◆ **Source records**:
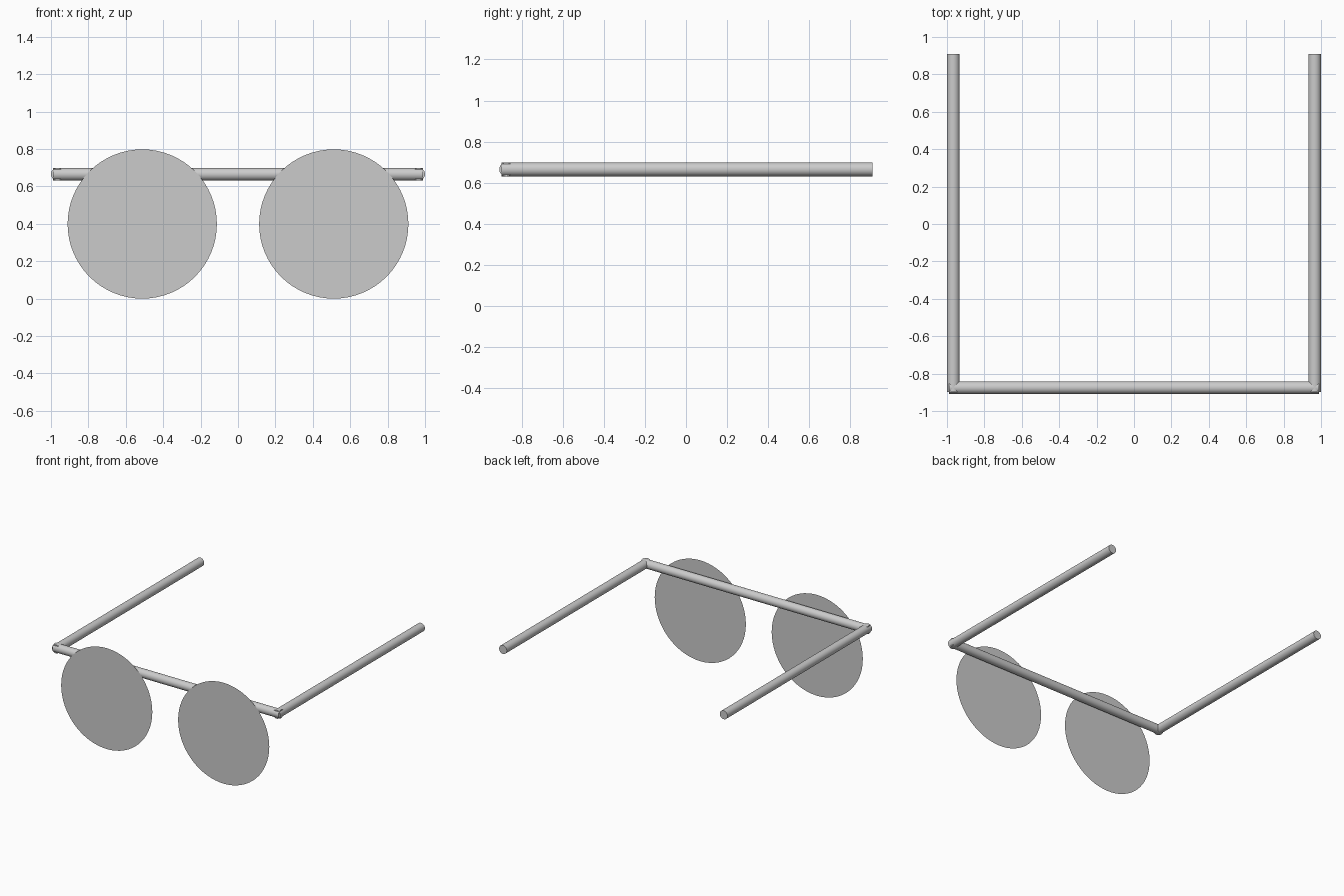
import bpy
from math import pi

if "Cube" in bpy.data.objects:
    bpy.data.objects.remove(bpy.data.objects["Cube"])

R, Z = 0.034, 0.665          # tube radius and height
SIDE, FRONT = 0.966, -0.875  # tube centre lines


def mirror_x(ob):
    # bake transforms, then mirror across the centre line
    bpy.ops.object.transform_apply(location=True, rotation=True, scale=True)
    mod = ob.modifiers.new("Mirror", 'MIRROR')
    mod.use_axis[0] = True
    mod.use_mirror_merge = False
    return ob


def rod(name, length, loc, rot):
    bpy.ops.mesh.primitive_cylinder_add(vertices=32, radius=R, depth=length,
                                        location=loc, rotation=rot)
    ob = bpy.context.object
    ob.name = name
    bpy.ops.object.shade_smooth_by_angle(angle=pi / 6)
    return mirror_x(ob)


# Brow bar: two mirrored halves meeting at the centre
bar_end = SIDE + 0.023
rod("brow_bar", bar_end, (bar_end / 2, FRONT, Z), (0, pi / 2, 0))

# Temple arms, crossing the bar ends
y0, y1 = FRONT - 0.023, 0.909
rod("temple_arm", y1 - y0, (SIDE, (y0 + y1) / 2, Z), (pi / 2, 0, 0))

# Flat round lenses touching the front of the bar
bpy.ops.mesh.primitive_circle_add(vertices=64, radius=0.399, fill_type='NGON',
                                  location=(0.512, FRONT - R - 0.001, 0.399),
                                  rotation=(pi / 2, 0, 0))
lens = bpy.context.object
lens.name = "lens"
mirror_x(lens)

◆ **GOAL OF THE EXERCISE**:
The answer must consist solely of the lines from the first line of the records through the line containing "ob.name = name", reproduced exactly and without the pictures.

◆ **SOLUTION FOR THIS TASK**:
import bpy
from math import pi

if "Cube" in bpy.data.objects:
    bpy.data.objects.remove(bpy.data.objects["Cube"])

R, Z = 0.034, 0.665          # tube radius and height
SIDE, FRONT = 0.966, -0.875  # tube centre lines


def mirror_x(ob):
    # bake transforms, then mirror across the centre line
    bpy.ops.object.transform_apply(location=True, rotation=True, scale=True)
    mod = ob.modifiers.new("Mirror", 'MIRROR')
    mod.use_axis[0] = True
    mod.use_mirror_merge = False
    return ob


def rod(name, length, loc, rot):
    bpy.ops.mesh.primitive_cylinder_add(vertices=32, radius=R, depth=length,
                                        location=loc, rotation=rot)
    ob = bpy.context.object
    ob.name = name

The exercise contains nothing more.